"It was very ,very, very, very bad. It was a lot to hold ... if I didn't have my faith, I couldn't hold it," he said, before getting behind the wheel of a minivan and driving away.
Jamal was released on $100,000 bond, nearly three quarters of which was donated by members of the Muslim community, the Toronto Star reports.
He must remain under the supervision of six sureties, not use the Internet, and stay inside his home unless attending court, his lawyer's office and Friday prayer, the newspaper reports.
Reasons for the release cannot be reported due to a publication ban.
Farooq said his client is only looking at the possibility of 10 years in prison, if he's convicted.
"So our position is the quicker we move this forward, the quicker we can exonerate him and clear his name and he can move on with his life."
Jamal is the third adult suspect to be granted bail in the case. He was arrested in June 2006, along with 17 other suspects, four of them youths.
Police allege the accused, mostly Muslim men in their 20s, plotted to blow up buildings and behead the prime minister. Authorities also accuse the men of taking part in training activities in a cottage country town about 150 kilometres north of Toronto.
In September, the Crown filed a direct indictment, halting a preliminary hearing and pushing the case straight to trial.
As a result, the charges were stayed against the men and new charges were laid. The move allowed those in custody to apply for bail a second time.
Last month, Steven Chand, who has been identified as wanting to behead Prime Minister Stephen Harper, was denied bail for the second time.
Three youths charged in the case have had their charges against them stayed. The trial for the fourth youth, who is free on bail, is expected to begin in March.
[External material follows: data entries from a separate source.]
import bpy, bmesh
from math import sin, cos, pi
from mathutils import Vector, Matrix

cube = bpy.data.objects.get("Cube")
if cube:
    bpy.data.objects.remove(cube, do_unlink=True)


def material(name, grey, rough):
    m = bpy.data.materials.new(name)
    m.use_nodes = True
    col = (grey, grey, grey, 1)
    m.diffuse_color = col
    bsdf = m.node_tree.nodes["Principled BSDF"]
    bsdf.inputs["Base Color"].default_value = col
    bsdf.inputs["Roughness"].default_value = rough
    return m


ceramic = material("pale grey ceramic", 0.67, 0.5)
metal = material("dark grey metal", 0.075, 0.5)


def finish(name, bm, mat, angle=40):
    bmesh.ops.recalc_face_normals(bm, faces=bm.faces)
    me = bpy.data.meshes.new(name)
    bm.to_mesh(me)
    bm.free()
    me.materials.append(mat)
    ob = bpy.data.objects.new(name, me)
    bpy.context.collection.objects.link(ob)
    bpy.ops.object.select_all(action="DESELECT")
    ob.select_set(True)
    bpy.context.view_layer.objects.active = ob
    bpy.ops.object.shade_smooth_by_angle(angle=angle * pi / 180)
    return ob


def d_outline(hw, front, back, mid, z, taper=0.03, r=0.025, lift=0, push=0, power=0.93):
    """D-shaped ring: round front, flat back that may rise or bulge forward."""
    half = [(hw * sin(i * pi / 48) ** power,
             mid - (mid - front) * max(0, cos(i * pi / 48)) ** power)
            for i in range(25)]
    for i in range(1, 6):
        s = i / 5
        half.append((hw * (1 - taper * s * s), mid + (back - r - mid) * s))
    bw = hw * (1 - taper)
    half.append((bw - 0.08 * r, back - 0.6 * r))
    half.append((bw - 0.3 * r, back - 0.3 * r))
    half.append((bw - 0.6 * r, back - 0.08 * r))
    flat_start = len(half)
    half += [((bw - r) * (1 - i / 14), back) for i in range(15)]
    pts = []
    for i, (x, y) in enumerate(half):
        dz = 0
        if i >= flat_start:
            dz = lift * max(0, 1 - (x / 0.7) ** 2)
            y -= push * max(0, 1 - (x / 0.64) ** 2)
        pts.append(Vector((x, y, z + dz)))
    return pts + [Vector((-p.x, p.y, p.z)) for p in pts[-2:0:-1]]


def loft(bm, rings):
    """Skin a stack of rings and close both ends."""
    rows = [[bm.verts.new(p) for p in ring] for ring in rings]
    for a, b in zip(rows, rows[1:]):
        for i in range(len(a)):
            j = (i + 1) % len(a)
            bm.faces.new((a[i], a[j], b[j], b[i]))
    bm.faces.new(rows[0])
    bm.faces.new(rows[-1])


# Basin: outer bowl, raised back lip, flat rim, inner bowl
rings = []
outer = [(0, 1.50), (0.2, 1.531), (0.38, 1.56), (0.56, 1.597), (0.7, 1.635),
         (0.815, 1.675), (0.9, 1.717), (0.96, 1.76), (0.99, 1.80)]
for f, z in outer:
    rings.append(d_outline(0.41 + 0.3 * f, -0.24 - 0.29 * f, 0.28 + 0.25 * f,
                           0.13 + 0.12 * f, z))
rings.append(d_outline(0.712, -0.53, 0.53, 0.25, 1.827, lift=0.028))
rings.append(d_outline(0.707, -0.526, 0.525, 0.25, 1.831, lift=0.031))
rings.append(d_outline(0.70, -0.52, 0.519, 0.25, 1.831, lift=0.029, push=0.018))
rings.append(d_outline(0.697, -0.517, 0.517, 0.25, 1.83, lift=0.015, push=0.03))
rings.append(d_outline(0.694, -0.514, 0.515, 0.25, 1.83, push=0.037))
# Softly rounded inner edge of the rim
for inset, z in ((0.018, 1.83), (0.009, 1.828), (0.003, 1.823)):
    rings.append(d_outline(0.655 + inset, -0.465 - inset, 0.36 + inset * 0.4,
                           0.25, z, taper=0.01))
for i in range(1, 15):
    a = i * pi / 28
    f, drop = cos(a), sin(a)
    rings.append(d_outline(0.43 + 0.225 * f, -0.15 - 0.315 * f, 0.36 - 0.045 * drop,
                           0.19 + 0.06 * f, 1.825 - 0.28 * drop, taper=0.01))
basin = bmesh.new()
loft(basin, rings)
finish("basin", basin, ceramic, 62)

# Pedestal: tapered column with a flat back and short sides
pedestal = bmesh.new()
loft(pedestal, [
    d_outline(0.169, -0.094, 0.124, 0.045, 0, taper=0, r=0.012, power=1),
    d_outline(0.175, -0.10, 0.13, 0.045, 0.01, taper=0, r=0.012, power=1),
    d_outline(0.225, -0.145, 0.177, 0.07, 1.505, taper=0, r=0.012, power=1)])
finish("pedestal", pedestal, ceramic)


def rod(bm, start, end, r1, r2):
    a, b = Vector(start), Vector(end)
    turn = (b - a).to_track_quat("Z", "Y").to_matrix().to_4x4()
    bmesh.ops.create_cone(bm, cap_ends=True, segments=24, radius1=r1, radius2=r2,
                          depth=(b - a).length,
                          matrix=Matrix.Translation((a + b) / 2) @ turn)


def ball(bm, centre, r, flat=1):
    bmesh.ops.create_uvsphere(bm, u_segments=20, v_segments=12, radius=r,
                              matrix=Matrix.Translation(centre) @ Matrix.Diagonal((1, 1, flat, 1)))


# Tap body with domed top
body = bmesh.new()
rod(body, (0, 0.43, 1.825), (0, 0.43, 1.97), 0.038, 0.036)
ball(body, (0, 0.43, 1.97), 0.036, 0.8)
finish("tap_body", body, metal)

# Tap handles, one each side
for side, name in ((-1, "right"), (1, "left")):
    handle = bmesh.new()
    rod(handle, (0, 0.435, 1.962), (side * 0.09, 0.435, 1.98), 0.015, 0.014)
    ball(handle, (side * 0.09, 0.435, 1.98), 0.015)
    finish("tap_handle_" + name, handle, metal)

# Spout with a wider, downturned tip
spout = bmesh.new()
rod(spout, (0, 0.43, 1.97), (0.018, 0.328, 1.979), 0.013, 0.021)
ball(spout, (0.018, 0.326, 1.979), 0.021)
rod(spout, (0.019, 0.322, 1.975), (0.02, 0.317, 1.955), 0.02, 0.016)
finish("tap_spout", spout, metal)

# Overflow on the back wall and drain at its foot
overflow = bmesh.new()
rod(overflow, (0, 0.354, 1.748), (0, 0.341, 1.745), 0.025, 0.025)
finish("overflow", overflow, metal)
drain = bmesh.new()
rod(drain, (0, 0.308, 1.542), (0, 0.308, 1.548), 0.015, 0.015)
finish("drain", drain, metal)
Lawyers for the adult suspects say it could be years before their trial gets underway.